PROMPT →
Could you write out all of the data again, word for word?

Stored data:
..........

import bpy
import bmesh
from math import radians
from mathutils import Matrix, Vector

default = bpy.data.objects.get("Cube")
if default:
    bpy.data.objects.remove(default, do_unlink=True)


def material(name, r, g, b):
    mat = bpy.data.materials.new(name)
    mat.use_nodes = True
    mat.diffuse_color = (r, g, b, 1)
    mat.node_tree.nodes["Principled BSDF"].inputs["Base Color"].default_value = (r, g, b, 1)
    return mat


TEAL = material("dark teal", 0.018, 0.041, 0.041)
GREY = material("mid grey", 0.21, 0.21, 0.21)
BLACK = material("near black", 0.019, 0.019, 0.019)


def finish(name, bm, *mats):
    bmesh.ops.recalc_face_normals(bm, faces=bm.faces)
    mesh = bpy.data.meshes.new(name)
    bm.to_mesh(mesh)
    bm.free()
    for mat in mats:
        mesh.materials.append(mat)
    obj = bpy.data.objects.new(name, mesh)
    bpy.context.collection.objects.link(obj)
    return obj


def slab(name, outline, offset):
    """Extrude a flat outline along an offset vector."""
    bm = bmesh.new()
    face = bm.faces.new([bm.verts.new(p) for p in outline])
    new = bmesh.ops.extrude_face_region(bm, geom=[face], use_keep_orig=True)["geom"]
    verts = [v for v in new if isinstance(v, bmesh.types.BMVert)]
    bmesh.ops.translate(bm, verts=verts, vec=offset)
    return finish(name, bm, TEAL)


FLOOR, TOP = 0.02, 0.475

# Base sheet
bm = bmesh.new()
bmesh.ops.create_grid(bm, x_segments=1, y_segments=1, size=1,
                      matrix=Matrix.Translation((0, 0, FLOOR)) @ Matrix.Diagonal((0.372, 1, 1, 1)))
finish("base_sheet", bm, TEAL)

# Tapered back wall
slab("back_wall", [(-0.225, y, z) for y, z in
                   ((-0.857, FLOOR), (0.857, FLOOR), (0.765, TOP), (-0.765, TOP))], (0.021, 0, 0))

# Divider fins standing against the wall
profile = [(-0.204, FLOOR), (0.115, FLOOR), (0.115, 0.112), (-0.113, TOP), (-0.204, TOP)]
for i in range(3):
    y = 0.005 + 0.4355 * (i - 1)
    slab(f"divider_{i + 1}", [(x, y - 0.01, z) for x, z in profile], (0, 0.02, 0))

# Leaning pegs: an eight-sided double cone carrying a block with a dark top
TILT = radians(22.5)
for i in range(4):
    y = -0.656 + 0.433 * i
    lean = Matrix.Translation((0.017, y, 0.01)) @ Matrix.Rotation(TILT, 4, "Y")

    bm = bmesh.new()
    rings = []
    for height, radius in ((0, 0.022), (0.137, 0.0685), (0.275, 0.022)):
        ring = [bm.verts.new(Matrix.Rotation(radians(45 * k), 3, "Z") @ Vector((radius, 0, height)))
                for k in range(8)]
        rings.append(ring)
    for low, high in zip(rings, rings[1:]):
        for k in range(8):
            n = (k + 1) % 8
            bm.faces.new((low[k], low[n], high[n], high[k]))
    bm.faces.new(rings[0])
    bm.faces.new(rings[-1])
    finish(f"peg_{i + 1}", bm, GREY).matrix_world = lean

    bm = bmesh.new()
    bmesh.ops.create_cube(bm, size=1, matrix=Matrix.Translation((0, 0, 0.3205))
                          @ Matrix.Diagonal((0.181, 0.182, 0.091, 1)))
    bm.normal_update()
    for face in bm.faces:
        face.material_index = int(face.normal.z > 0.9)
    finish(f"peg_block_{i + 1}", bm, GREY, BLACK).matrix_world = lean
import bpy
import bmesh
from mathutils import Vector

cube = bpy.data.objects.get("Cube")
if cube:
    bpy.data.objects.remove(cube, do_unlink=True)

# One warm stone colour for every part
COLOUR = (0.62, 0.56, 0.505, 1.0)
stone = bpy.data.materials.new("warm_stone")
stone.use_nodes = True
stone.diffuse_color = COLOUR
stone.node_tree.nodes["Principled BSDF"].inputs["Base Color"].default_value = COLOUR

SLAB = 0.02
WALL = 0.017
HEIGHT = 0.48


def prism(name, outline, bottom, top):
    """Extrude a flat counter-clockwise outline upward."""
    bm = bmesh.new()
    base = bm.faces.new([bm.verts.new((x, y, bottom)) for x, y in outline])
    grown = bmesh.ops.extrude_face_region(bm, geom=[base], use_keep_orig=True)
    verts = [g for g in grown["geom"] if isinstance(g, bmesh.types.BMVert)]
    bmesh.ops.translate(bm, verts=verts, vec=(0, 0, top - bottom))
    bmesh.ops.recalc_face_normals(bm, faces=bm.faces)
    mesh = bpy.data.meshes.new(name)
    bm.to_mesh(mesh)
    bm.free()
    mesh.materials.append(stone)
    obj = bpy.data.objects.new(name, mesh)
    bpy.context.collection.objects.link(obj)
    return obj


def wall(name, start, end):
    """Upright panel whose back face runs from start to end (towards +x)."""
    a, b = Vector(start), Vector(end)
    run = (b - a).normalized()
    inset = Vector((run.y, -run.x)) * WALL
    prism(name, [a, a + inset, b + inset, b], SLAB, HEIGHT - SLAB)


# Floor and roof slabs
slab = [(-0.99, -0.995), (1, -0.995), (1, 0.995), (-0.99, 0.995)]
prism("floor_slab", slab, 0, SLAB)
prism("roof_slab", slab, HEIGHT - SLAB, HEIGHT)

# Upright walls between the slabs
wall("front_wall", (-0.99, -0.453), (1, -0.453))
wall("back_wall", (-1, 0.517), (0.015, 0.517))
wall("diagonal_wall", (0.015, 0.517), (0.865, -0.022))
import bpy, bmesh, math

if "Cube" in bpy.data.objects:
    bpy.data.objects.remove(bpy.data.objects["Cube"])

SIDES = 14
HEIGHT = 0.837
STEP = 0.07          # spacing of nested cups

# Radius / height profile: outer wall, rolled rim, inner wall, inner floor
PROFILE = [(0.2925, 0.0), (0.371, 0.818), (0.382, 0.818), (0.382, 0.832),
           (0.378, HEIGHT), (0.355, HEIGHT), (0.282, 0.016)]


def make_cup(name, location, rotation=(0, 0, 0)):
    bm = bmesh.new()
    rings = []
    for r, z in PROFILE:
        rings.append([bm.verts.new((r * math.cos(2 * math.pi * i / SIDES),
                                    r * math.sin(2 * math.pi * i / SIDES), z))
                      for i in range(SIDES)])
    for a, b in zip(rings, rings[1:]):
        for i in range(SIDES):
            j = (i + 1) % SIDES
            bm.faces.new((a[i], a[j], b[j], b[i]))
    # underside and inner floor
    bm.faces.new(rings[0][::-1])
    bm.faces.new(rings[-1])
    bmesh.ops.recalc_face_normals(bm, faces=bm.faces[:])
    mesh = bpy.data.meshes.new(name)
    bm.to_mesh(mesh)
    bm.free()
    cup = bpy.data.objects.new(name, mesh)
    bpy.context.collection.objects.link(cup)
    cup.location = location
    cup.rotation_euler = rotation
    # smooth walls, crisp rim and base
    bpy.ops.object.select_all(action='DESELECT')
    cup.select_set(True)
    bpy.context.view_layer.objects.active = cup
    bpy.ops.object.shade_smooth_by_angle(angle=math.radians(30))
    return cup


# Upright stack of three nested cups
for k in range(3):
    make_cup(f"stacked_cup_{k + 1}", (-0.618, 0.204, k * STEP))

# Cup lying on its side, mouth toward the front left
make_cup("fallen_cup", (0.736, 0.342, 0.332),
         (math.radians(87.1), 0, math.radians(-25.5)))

..........

EXERCISE ANSWER →
import bpy
import bmesh
from math import radians
from mathutils import Matrix, Vector

default = bpy.data.objects.get("Cube")
if default:
    bpy.data.objects.remove(default, do_unlink=True)


def material(name, r, g, b):
    mat = bpy.data.materials.new(name)
    mat.use_nodes = True
    mat.diffuse_color = (r, g, b, 1)
    mat.node_tree.nodes["Principled BSDF"].inputs["Base Color"].default_value = (r, g, b, 1)
    return mat


TEAL = material("dark teal", 0.018, 0.041, 0.041)
GREY = material("mid grey", 0.21, 0.21, 0.21)
BLACK = material("near black", 0.019, 0.019, 0.019)


def finish(name, bm, *mats):
    bmesh.ops.recalc_face_normals(bm, faces=bm.faces)
    mesh = bpy.data.meshes.new(name)
    bm.to_mesh(mesh)
    bm.free()
    for mat in mats:
        mesh.materials.append(mat)
    obj = bpy.data.objects.new(name, mesh)
    bpy.context.collection.objects.link(obj)
    return obj


def slab(name, outline, offset):
    """Extrude a flat outline along an offset vector."""
    bm = bmesh.new()
    face = bm.faces.new([bm.verts.new(p) for p in outline])
    new = bmesh.ops.extrude_face_region(bm, geom=[face], use_keep_orig=True)["geom"]
    verts = [v for v in new if isinstance(v, bmesh.types.BMVert)]
    bmesh.ops.translate(bm, verts=verts, vec=offset)
    return finish(name, bm, TEAL)


FLOOR, TOP = 0.02, 0.475

# Base sheet
bm = bmesh.new()
bmesh.ops.create_grid(bm, x_segments=1, y_segments=1, size=1,
                      matrix=Matrix.Translation((0, 0, FLOOR)) @ Matrix.Diagonal((0.372, 1, 1, 1)))
finish("base_sheet", bm, TEAL)

# Tapered back wall
slab("back_wall", [(-0.225, y, z) for y, z in
                   ((-0.857, FLOOR), (0.857, FLOOR), (0.765, TOP), (-0.765, TOP))], (0.021, 0, 0))

# Divider fins standing against the wall
profile = [(-0.204, FLOOR), (0.115, FLOOR), (0.115, 0.112), (-0.113, TOP), (-0.204, TOP)]
for i in range(3):
    y = 0.005 + 0.4355 * (i - 1)
    slab(f"divider_{i + 1}", [(x, y - 0.01, z) for x, z in profile], (0, 0.02, 0))

# Leaning pegs: an eight-sided double cone carrying a block with a dark top
TILT = radians(22.5)
for i in range(4):
    y = -0.656 + 0.433 * i
    lean = Matrix.Translation((0.017, y, 0.01)) @ Matrix.Rotation(TILT, 4, "Y")

    bm = bmesh.new()
    rings = []
    for height, radius in ((0, 0.022), (0.137, 0.0685), (0.275, 0.022)):
        ring = [bm.verts.new(Matrix.Rotation(radians(45 * k), 3, "Z") @ Vector((radius, 0, height)))
                for k in range(8)]
        rings.append(ring)
    for low, high in zip(rings, rings[1:]):
        for k in range(8):
            n = (k + 1) % 8
            bm.faces.new((low[k], low[n], high[n], high[k]))
    bm.faces.new(rings[0])
    bm.faces.new(rings[-1])
    finish(f"peg_{i + 1}", bm, GREY).matrix_world = lean

    bm = bmesh.new()
    bmesh.ops.create_cube(bm, size=1, matrix=Matrix.Translation((0, 0, 0.3205))
                          @ Matrix.Diagonal((0.181, 0.182, 0.091, 1)))
    bm.normal_update()
    for face in bm.faces:
        face.material_index = int(face.normal.z > 0.9)
    finish(f"peg_block_{i + 1}", bm, GREY, BLACK).matrix_world = lean
import bpy
import bmesh
from mathutils import Vector

cube = bpy.data.objects.get("Cube")
if cube:
    bpy.data.objects.remove(cube, do_unlink=True)

# One warm stone colour for every part
COLOUR = (0.62, 0.56, 0.505, 1.0)
stone = bpy.data.materials.new("warm_stone")
stone.use_nodes = True
stone.diffuse_color = COLOUR
stone.node_tree.nodes["Principled BSDF"].inputs["Base Color"].default_value = COLOUR

SLAB = 0.02
WALL = 0.017
HEIGHT = 0.48


def prism(name, outline, bottom, top):
    """Extrude a flat counter-clockwise outline upward."""
    bm = bmesh.new()
    base = bm.faces.new([bm.verts.new((x, y, bottom)) for x, y in outline])
    grown = bmesh.ops.extrude_face_region(bm, geom=[base], use_keep_orig=True)
    verts = [g for g in grown["geom"] if isinstance(g, bmesh.types.BMVert)]
    bmesh.ops.translate(bm, verts=verts, vec=(0, 0, top - bottom))
    bmesh.ops.recalc_face_normals(bm, faces=bm.faces)
    mesh = bpy.data.meshes.new(name)
    bm.to_mesh(mesh)
    bm.free()
    mesh.materials.append(stone)
    obj = bpy.data.objects.new(name, mesh)
    bpy.context.collection.objects.link(obj)
    return obj


def wall(name, start, end):
    """Upright panel whose back face runs from start to end (towards +x)."""
    a, b = Vector(start), Vector(end)
    run = (b - a).normalized()
    inset = Vector((run.y, -run.x)) * WALL
    prism(name, [a, a + inset, b + inset, b], SLAB, HEIGHT - SLAB)


# Floor and roof slabs
slab = [(-0.99, -0.995), (1, -0.995), (1, 0.995), (-0.99, 0.995)]
prism("floor_slab", slab, 0, SLAB)
prism("roof_slab", slab, HEIGHT - SLAB, HEIGHT)

# Upright walls between the slabs
wall("front_wall", (-0.99, -0.453), (1, -0.453))
wall("back_wall", (-1, 0.517), (0.015, 0.517))
wall("diagonal_wall", (0.015, 0.517), (0.865, -0.022))
import bpy, bmesh, math

if "Cube" in bpy.data.objects:
    bpy.data.objects.remove(bpy.data.objects["Cube"])

SIDES = 14
HEIGHT = 0.837
STEP = 0.07          # spacing of nested cups

# Radius / height profile: outer wall, rolled rim, inner wall, inner floor
PROFILE = [(0.2925, 0.0), (0.371, 0.818), (0.382, 0.818), (0.382, 0.832),
           (0.378, HEIGHT), (0.355, HEIGHT), (0.282, 0.016)]


def make_cup(name, location, rotation=(0, 0, 0)):
    bm = bmesh.new()
    rings = []
    for r, z in PROFILE:
        rings.append([bm.verts.new((r * math.cos(2 * math.pi * i / SIDES),
                                    r * math.sin(2 * math.pi * i / SIDES), z))
                      for i in range(SIDES)])
    for a, b in zip(rings, rings[1:]):
        for i in range(SIDES):
            j = (i + 1) % SIDES
            bm.faces.new((a[i], a[j], b[j], b[i]))
    # underside and inner floor
    bm.faces.new(rings[0][::-1])
    bm.faces.new(rings[-1])
    bmesh.ops.recalc_face_normals(bm, faces=bm.faces[:])
    mesh = bpy.data.meshes.new(name)
    bm.to_mesh(mesh)
    bm.free()
    cup = bpy.data.objects.new(name, mesh)
    bpy.context.collection.objects.link(cup)
    cup.location = location
    cup.rotation_euler = rotation
    # smooth walls, crisp rim and base
    bpy.ops.object.select_all(action='DESELECT')
    cup.select_set(True)
    bpy.context.view_layer.objects.active = cup
    bpy.ops.object.shade_smooth_by_angle(angle=math.radians(30))
    return cup


# Upright stack of three nested cups
for k in range(3):
    make_cup(f"stacked_cup_{k + 1}", (-0.618, 0.204, k * STEP))

# Cup lying on its side, mouth toward the front left
make_cup("fallen_cup", (0.736, 0.342, 0.332),
         (math.radians(87.1), 0, math.radians(-25.5)))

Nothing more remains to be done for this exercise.